Task to complete -> What you output must match, exactly, the lines from the start of the records to the line containing "front = [bm.verts.new((x, 0.393, z", both ends kept and pictures excluded.

────────

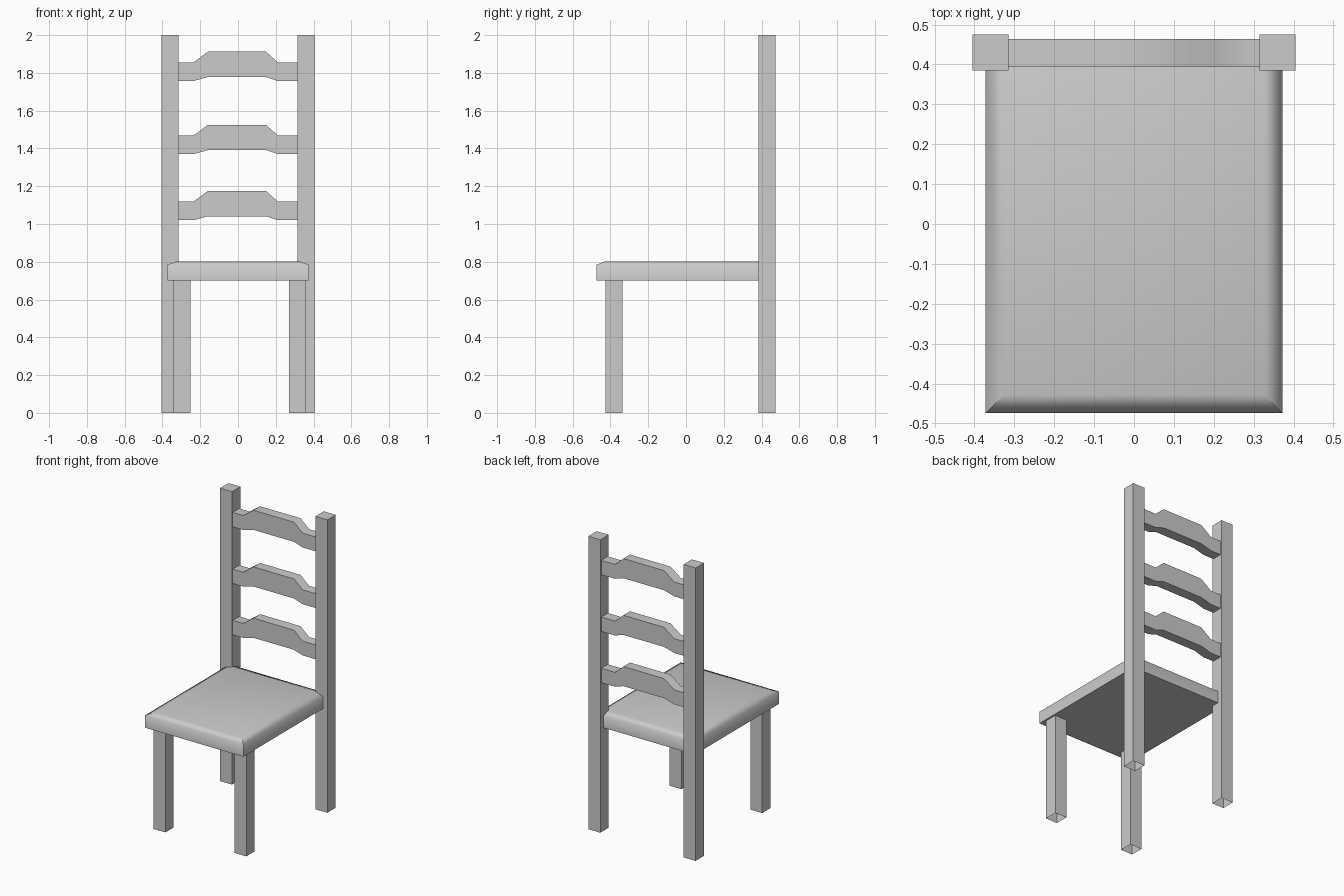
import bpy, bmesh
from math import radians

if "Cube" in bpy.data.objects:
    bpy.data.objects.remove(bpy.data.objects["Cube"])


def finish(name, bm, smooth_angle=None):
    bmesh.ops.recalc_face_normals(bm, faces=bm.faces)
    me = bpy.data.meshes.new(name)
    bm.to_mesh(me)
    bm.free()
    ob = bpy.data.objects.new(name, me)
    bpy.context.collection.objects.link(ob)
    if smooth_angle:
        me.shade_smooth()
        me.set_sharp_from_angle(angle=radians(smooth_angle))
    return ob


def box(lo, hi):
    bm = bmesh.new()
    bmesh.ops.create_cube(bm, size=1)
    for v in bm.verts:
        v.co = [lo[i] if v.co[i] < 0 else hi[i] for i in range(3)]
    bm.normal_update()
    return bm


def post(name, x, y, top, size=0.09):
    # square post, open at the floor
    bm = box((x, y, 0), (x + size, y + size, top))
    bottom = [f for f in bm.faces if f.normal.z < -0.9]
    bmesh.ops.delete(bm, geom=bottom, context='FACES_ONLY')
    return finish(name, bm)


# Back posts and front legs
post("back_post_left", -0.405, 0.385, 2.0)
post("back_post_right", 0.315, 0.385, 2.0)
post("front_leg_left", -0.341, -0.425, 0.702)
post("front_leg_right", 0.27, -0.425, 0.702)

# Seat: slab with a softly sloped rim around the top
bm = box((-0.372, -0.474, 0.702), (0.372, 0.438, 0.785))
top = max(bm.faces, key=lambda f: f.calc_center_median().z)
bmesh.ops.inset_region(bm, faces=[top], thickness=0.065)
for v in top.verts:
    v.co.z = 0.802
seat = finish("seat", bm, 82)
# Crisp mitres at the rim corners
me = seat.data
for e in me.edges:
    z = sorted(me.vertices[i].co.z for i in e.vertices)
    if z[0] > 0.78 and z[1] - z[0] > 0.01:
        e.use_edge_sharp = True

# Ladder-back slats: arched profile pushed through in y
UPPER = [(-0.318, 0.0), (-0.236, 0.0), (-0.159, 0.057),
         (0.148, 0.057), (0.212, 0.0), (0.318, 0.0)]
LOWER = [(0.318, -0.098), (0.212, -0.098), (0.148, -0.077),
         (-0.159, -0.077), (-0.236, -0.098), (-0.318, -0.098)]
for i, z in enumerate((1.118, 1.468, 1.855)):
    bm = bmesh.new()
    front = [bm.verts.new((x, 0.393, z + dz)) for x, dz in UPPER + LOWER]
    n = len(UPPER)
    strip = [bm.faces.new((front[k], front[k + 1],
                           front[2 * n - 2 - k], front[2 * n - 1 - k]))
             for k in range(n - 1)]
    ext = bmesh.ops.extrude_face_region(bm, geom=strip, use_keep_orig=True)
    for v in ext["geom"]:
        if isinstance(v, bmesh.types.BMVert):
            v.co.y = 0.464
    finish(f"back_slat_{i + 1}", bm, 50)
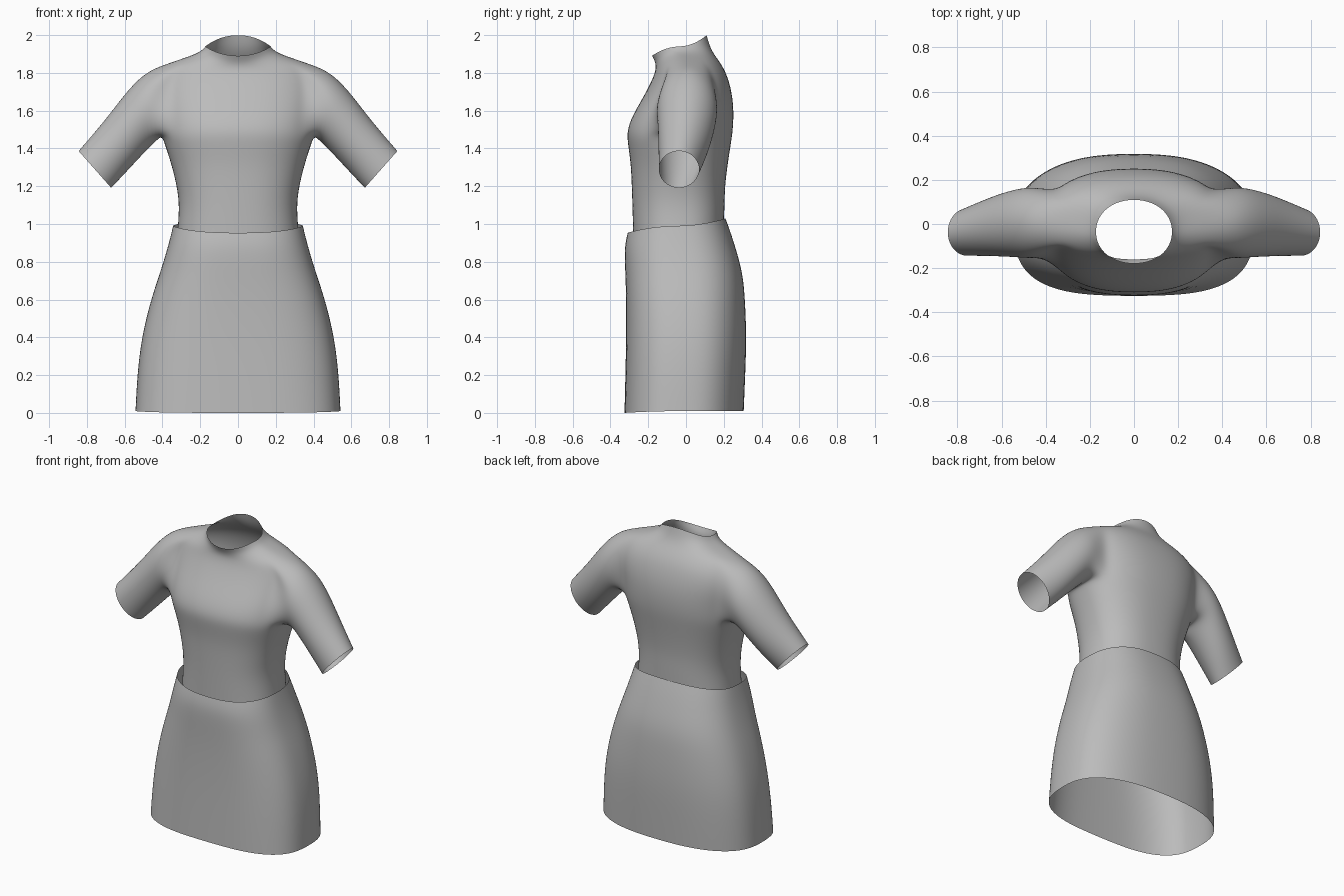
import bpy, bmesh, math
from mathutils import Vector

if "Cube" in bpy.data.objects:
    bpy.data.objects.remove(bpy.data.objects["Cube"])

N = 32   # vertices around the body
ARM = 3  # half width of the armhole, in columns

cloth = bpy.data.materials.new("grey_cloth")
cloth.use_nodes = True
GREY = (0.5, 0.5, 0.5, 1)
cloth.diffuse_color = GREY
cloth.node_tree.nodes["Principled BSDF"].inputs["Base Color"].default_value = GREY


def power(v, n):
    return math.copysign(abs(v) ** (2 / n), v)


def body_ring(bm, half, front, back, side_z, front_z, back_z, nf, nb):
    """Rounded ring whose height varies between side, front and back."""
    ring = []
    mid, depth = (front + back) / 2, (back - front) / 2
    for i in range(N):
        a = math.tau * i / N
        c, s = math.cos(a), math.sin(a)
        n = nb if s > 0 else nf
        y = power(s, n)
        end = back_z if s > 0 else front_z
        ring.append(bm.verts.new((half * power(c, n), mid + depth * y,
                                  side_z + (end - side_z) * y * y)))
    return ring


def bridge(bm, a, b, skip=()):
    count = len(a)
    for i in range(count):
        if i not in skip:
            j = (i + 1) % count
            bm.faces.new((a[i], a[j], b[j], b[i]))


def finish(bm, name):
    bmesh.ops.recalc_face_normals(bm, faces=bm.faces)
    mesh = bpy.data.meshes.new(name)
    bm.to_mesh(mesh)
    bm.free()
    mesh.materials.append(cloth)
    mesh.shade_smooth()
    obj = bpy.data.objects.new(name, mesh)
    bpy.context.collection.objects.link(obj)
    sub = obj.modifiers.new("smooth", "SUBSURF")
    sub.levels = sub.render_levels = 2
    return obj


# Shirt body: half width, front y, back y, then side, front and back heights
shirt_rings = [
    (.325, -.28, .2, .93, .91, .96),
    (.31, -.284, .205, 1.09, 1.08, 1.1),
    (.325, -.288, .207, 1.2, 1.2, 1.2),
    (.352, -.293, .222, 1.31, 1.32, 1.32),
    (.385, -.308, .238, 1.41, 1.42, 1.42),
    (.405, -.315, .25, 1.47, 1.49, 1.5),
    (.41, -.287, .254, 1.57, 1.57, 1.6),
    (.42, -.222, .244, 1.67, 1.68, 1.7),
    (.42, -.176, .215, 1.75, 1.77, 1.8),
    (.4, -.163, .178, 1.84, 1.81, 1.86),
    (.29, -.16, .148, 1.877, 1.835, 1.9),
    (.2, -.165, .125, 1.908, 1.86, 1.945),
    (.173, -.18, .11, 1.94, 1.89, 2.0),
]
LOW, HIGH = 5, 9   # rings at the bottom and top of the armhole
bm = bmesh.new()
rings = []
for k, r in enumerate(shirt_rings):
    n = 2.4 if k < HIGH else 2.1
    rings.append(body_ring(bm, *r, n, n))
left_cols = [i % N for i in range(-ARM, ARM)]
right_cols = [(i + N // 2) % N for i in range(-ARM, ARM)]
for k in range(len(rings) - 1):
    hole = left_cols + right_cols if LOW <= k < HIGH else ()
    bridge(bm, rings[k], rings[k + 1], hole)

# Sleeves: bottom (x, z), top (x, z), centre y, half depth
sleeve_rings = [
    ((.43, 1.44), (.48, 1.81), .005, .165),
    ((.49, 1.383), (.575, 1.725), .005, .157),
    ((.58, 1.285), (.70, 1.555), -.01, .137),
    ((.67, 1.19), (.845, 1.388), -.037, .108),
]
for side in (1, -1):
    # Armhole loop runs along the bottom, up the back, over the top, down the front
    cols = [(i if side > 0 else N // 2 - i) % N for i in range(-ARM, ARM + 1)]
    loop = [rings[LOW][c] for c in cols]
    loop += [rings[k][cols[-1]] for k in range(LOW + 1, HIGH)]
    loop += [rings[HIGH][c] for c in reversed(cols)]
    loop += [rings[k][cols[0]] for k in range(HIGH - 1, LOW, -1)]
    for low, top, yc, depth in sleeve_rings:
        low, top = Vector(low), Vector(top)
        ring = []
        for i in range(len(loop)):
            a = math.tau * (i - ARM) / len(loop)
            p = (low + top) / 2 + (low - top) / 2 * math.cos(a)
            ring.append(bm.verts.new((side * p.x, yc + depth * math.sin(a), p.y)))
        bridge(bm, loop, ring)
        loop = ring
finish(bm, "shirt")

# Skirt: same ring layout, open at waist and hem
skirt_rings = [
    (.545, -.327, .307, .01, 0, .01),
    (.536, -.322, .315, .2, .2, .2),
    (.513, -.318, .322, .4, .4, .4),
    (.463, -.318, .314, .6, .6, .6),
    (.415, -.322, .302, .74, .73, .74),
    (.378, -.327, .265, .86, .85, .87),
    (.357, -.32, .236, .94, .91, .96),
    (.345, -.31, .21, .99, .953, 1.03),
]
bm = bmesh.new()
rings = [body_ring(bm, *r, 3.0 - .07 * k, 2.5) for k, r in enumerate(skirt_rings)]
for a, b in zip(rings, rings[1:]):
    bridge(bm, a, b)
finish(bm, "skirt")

────────

Task answer ->
import bpy, bmesh
from math import radians

if "Cube" in bpy.data.objects:
    bpy.data.objects.remove(bpy.data.objects["Cube"])


def finish(name, bm, smooth_angle=None):
    bmesh.ops.recalc_face_normals(bm, faces=bm.faces)
    me = bpy.data.meshes.new(name)
    bm.to_mesh(me)
    bm.free()
    ob = bpy.data.objects.new(name, me)
    bpy.context.collection.objects.link(ob)
    if smooth_angle:
        me.shade_smooth()
        me.set_sharp_from_angle(angle=radians(smooth_angle))
    return ob


def box(lo, hi):
    bm = bmesh.new()
    bmesh.ops.create_cube(bm, size=1)
    for v in bm.verts:
        v.co = [lo[i] if v.co[i] < 0 else hi[i] for i in range(3)]
    bm.normal_update()
    return bm


def post(name, x, y, top, size=0.09):
    # square post, open at the floor
    bm = box((x, y, 0), (x + size, y + size, top))
    bottom = [f for f in bm.faces if f.normal.z < -0.9]
    bmesh.ops.delete(bm, geom=bottom, context='FACES_ONLY')
    return finish(name, bm)


# Back posts and front legs
post("back_post_left", -0.405, 0.385, 2.0)
post("back_post_right", 0.315, 0.385, 2.0)
post("front_leg_left", -0.341, -0.425, 0.702)
post("front_leg_right", 0.27, -0.425, 0.702)

# Seat: slab with a softly sloped rim around the top
bm = box((-0.372, -0.474, 0.702), (0.372, 0.438, 0.785))
top = max(bm.faces, key=lambda f: f.calc_center_median().z)
bmesh.ops.inset_region(bm, faces=[top], thickness=0.065)
for v in top.verts:
    v.co.z = 0.802
seat = finish("seat", bm, 82)
# Crisp mitres at the rim corners
me = seat.data
for e in me.edges:
    z = sorted(me.vertices[i].co.z for i in e.vertices)
    if z[0] > 0.78 and z[1] - z[0] > 0.01:
        e.use_edge_sharp = True

# Ladder-back slats: arched profile pushed through in y
UPPER = [(-0.318, 0.0), (-0.236, 0.0), (-0.159, 0.057),
         (0.148, 0.057), (0.212, 0.0), (0.318, 0.0)]
LOWER = [(0.318, -0.098), (0.212, -0.098), (0.148, -0.077),
         (-0.159, -0.077), (-0.236, -0.098), (-0.318, -0.098)]
for i, z in enumerate((1.118, 1.468, 1.855)):
    bm = bmesh.new()
    front = [bm.verts.new((x, 0.393, z + dz)) for x, dz in UPPER + LOWER]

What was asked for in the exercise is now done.